== WHAT THE TASK ASKS ==
Using the material that follows, identify and copy each line with the string "bevel".

== THE DATA ==

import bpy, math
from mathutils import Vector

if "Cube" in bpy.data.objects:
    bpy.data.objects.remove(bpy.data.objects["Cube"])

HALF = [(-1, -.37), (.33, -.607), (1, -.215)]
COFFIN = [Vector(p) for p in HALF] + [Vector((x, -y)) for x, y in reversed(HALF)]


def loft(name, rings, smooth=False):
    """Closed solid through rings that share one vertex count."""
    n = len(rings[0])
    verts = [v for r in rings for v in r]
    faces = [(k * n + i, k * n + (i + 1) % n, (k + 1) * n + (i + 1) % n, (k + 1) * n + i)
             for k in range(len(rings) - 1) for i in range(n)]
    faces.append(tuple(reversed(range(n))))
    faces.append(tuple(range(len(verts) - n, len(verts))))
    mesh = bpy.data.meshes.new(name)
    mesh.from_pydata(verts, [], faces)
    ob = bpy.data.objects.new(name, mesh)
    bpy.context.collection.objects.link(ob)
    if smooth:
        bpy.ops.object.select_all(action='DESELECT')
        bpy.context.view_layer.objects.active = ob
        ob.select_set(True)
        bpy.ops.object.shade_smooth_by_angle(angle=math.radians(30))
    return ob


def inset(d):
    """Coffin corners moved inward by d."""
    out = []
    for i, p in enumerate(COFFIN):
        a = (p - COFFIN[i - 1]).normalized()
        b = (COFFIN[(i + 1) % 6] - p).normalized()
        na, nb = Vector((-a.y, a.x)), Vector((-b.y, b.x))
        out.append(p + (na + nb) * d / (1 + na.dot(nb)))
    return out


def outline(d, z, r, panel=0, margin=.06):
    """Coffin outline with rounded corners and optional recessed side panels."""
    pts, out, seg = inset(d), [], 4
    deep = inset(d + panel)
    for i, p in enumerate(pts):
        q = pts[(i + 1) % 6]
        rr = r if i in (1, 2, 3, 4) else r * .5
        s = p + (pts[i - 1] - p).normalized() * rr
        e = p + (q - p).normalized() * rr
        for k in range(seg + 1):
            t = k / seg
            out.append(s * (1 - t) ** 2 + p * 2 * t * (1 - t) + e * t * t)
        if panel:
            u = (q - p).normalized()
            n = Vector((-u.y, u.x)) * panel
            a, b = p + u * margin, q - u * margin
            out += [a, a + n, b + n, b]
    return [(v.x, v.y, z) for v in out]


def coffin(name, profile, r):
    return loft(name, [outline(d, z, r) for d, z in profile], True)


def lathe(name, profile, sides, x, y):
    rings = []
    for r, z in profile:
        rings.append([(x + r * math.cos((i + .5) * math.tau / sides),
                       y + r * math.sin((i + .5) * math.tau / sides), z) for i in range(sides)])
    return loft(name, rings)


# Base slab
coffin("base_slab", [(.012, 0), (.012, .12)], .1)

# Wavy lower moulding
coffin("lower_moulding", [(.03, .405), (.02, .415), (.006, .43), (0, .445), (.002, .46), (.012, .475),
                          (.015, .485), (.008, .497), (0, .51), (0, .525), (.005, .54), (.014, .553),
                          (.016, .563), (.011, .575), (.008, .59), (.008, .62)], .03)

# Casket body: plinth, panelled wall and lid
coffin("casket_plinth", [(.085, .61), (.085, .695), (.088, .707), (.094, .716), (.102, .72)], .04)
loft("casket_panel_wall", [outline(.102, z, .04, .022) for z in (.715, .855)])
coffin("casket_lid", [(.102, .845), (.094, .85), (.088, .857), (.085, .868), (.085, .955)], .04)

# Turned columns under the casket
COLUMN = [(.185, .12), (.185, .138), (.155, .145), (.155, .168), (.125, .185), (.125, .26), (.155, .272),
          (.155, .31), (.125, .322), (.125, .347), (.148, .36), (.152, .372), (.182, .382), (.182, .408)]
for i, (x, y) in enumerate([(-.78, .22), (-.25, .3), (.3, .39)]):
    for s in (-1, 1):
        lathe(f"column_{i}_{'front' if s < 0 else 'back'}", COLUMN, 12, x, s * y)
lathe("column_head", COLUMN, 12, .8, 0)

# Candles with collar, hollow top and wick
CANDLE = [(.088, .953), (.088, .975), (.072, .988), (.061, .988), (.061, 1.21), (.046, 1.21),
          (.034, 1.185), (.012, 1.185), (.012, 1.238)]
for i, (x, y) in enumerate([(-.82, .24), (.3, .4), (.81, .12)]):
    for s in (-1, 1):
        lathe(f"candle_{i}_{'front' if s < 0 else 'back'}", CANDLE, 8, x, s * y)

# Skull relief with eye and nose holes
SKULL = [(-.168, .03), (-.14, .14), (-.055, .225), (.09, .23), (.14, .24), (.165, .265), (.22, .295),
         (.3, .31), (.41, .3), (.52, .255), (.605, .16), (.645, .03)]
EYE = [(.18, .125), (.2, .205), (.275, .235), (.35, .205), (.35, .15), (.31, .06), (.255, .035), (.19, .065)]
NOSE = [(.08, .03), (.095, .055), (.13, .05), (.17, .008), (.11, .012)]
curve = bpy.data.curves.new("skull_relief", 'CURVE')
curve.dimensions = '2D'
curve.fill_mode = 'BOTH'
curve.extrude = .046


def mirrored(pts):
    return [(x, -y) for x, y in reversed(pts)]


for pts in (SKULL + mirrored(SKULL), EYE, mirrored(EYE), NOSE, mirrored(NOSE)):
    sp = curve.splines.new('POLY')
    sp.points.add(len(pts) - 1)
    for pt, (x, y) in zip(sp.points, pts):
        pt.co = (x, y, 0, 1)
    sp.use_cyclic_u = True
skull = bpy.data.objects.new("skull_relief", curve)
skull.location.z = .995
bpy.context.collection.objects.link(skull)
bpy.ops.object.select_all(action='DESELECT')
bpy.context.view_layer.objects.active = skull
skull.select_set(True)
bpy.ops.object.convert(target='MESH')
---
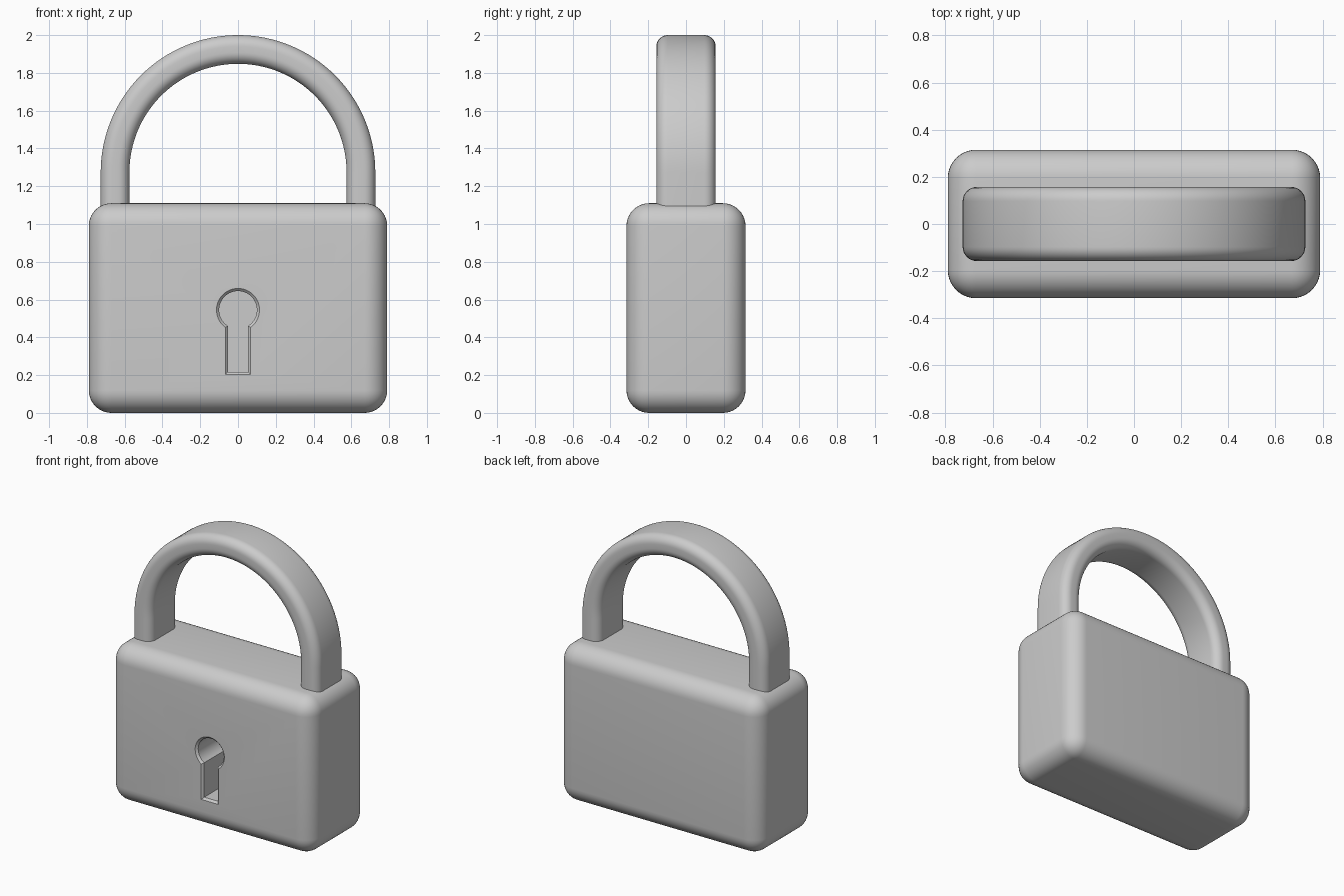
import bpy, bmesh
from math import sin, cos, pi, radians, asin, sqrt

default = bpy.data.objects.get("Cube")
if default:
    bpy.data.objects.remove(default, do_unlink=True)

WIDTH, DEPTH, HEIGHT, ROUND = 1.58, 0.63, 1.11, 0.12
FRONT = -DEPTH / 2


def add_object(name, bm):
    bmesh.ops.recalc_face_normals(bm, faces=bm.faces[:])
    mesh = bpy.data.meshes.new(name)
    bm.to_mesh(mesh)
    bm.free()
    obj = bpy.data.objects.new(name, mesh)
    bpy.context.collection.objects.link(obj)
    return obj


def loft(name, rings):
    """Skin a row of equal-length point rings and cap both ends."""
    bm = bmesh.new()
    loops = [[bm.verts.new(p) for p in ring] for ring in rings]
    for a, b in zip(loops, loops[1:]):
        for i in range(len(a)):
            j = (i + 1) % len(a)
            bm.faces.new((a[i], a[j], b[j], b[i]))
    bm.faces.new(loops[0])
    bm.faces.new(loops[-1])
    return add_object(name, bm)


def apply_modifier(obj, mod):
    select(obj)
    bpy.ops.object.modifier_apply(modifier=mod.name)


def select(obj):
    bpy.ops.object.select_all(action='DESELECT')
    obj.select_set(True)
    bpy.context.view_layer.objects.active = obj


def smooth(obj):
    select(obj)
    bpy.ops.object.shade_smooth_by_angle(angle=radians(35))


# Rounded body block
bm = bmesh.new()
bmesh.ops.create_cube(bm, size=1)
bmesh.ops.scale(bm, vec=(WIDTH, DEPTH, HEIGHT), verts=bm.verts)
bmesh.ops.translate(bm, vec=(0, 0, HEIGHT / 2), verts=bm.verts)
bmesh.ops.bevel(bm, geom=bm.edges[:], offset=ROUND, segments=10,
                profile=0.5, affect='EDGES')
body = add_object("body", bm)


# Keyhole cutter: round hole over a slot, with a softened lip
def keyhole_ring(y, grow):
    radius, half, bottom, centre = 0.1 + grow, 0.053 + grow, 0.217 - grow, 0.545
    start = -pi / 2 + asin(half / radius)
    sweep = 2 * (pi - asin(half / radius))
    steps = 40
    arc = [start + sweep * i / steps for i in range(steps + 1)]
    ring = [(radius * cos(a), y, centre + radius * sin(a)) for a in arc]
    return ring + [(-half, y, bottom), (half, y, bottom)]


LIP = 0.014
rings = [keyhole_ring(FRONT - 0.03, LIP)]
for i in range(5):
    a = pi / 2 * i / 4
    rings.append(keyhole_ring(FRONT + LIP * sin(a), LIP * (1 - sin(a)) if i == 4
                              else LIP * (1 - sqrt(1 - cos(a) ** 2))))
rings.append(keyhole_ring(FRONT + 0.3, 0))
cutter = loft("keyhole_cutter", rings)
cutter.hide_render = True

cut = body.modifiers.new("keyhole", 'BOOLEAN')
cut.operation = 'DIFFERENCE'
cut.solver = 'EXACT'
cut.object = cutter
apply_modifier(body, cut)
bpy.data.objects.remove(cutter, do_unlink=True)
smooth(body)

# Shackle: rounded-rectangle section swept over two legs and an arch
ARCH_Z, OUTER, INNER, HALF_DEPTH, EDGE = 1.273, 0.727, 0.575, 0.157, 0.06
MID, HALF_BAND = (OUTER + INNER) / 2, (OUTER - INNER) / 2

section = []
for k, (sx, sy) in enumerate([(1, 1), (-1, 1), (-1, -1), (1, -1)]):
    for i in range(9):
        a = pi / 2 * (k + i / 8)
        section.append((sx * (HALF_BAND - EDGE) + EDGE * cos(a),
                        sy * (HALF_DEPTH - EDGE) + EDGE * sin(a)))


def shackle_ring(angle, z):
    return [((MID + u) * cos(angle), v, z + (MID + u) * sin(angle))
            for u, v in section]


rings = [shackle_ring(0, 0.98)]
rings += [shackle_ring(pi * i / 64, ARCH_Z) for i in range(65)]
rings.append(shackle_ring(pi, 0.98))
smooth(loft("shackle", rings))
---
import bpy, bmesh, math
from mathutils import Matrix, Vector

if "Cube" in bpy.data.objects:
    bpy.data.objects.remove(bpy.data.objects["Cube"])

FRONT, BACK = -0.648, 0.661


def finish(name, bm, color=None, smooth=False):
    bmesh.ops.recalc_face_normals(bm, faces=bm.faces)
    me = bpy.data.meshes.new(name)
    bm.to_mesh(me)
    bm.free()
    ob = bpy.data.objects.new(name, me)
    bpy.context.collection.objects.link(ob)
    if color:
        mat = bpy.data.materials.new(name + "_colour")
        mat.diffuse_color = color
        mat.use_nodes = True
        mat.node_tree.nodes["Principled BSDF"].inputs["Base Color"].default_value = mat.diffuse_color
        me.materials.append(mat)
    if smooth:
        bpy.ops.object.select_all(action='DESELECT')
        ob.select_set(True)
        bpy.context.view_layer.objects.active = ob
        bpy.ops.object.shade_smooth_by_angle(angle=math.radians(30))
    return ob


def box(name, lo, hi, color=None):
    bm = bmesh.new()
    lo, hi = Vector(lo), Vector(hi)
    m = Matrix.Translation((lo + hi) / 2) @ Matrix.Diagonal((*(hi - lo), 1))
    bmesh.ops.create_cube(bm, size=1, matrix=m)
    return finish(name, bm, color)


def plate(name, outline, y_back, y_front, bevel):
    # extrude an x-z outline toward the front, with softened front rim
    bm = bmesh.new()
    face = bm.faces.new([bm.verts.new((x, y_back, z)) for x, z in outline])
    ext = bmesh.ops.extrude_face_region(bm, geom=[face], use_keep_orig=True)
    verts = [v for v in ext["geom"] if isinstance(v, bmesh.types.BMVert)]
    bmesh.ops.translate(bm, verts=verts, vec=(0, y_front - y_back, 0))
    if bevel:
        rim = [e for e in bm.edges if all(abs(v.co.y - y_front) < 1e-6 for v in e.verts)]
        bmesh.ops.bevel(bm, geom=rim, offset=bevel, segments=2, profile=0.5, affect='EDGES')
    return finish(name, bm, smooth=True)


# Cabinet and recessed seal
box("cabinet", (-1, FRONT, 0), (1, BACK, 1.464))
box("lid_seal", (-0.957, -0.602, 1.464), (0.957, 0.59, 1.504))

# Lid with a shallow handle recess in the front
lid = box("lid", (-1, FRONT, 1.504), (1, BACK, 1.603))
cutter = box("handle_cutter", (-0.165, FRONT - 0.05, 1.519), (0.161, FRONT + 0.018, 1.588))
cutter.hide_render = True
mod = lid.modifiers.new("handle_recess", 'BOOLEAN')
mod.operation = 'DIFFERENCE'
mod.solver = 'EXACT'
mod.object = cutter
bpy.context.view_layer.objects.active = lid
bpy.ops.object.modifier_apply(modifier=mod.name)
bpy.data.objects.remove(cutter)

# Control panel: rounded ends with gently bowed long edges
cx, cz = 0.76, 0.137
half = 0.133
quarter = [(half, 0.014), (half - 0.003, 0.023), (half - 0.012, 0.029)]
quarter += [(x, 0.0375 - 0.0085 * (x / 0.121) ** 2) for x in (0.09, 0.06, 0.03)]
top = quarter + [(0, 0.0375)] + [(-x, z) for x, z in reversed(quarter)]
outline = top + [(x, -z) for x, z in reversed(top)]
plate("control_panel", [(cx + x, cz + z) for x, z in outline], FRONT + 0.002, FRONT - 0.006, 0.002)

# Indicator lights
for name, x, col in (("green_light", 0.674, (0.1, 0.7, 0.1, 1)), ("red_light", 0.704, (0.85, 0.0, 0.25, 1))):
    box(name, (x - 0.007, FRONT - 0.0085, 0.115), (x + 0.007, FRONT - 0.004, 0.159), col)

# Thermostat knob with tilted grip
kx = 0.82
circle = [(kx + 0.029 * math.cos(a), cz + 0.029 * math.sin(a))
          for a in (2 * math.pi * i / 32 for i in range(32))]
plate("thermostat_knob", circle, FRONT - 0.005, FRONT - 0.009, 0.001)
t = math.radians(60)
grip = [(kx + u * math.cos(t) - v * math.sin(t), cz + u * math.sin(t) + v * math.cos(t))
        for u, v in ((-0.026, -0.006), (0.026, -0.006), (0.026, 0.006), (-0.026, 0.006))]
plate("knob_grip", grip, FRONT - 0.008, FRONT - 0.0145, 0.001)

== EXERCISE OUTPUT ==
bmesh.ops.bevel(bm, geom=bm.edges[:], offset=ROUND, segments=10,
def plate(name, outline, y_back, y_front, bevel):
    if bevel:
        bmesh.ops.bevel(bm, geom=rim, offset=bevel, segments=2, profile=0.5, affect='EDGES')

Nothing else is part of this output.